Re: virus: Meme vs concept

Tom Loeber (
Tue, 14 May 1996 02:04:13 -0700 (PDT)

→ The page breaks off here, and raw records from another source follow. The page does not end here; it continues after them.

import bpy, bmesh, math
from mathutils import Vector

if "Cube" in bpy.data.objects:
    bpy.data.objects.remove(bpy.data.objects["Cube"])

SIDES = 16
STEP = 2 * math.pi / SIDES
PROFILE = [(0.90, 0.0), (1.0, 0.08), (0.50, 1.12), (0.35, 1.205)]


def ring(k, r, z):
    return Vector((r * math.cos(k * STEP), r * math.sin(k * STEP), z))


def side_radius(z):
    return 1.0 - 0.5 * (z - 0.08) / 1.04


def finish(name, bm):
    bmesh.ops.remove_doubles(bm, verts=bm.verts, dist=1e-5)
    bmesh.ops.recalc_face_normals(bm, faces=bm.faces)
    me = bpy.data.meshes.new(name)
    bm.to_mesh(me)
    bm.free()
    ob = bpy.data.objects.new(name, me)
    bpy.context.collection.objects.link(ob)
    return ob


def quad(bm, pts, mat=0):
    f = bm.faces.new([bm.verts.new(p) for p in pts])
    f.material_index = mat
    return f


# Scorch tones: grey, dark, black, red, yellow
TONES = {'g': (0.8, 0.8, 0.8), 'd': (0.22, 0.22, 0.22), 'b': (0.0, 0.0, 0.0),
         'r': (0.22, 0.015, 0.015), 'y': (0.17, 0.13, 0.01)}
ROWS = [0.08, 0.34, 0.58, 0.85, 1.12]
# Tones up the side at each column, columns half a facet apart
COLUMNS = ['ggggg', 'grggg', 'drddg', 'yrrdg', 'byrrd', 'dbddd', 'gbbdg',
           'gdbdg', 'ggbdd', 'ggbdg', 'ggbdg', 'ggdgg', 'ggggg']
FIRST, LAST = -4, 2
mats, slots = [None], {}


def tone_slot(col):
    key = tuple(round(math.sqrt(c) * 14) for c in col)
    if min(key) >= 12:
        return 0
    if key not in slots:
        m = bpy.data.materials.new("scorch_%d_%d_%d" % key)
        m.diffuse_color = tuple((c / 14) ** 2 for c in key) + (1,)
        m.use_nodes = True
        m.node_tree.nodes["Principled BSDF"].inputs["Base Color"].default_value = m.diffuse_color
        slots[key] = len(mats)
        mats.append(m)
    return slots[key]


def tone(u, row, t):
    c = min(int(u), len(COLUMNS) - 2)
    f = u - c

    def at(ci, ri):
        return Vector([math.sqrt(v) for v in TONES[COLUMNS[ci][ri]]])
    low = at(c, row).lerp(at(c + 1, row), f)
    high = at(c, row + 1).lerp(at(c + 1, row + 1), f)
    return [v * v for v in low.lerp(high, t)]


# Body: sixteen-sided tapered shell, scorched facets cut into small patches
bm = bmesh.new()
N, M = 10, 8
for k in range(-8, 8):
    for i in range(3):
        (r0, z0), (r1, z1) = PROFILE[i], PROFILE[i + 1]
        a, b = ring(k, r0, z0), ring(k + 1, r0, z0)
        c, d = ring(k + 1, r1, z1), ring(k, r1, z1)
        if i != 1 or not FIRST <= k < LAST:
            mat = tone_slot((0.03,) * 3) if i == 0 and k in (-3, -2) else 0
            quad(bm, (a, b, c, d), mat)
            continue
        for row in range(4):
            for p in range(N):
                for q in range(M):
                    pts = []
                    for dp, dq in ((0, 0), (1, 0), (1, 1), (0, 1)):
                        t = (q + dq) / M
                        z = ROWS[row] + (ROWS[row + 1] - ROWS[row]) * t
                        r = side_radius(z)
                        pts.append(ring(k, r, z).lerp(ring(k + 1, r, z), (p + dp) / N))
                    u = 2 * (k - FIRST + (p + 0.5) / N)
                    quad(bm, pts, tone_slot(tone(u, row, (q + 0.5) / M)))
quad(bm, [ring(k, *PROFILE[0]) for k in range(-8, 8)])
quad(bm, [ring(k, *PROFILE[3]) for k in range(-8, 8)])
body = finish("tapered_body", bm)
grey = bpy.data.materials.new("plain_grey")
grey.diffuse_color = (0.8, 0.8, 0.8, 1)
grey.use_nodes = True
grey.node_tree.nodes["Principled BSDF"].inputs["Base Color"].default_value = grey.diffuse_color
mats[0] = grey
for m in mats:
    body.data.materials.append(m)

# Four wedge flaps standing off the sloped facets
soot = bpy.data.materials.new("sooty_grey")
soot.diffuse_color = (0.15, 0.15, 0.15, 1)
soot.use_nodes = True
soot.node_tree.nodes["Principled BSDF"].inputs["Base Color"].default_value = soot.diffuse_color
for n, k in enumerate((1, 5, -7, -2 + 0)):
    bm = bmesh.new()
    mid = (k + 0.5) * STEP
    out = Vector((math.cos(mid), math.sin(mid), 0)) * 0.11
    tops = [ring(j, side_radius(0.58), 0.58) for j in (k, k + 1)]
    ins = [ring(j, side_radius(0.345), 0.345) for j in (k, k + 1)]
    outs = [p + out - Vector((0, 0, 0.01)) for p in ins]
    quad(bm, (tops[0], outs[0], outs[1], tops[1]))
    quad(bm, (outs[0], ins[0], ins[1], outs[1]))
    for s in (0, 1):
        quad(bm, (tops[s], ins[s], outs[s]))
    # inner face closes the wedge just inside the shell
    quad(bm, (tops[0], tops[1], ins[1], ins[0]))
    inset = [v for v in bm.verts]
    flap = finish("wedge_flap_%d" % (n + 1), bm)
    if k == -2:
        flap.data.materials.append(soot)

Bill Bodby wrote:
>Why the rag on meme and this discussion list? I personally don't take the
>Church of Virus that seriously, at least to consider it as a religion, I
>hate religion, rather I'm more interested in the discussions, there is no
>one in this group that's ruling on validity to my knowledge.
I'm human and like all humans, I have the capacity to transcend the mundane,
BUT I have my limits. I'm not powerful enough to make any "ruling"
(enforced judgement?) on validity. The power may never be mine to exercise.
If a sufficient number of people do find something of "validity" and virtual
necessity for their lives, then the power to act on their beliefs may be
>Regarding memes I prefer the word "meme" since it implies both memory and
>gene, which is what it is meant to do. I don't quite see how concept
>fulfills this criteria. They may indeed both be very similar or even the
>same thing depending upon your definition, however, the "concept" of meme is
>meant to help us think about seemingly abstract non-materialistic concepts,
>ideas, and ultimately language, as material. It must be considered within
>the context of cognitive science. It's always been the case that when new
>theories emerge so also do terminologies, the question is do they work, do
>they help elucidate and understand the theory. I would say that "meme" is
>very useful in stimulating new thinking about ideas and language if nothing

First, what new theories?

Genetic memory has been postulated and sought without any real evidence to
it's existence except, of course, the generation of phenotype and genotype,
as far as I know. In fact, memory as we conventionally use the term seems
to be distributed rather than located in any specific molecular sites. I do
agree that, "meme" is serving to stimulate illucidation of my own
understanding right here and now. After all, trial and error is one of the
major ways to learn.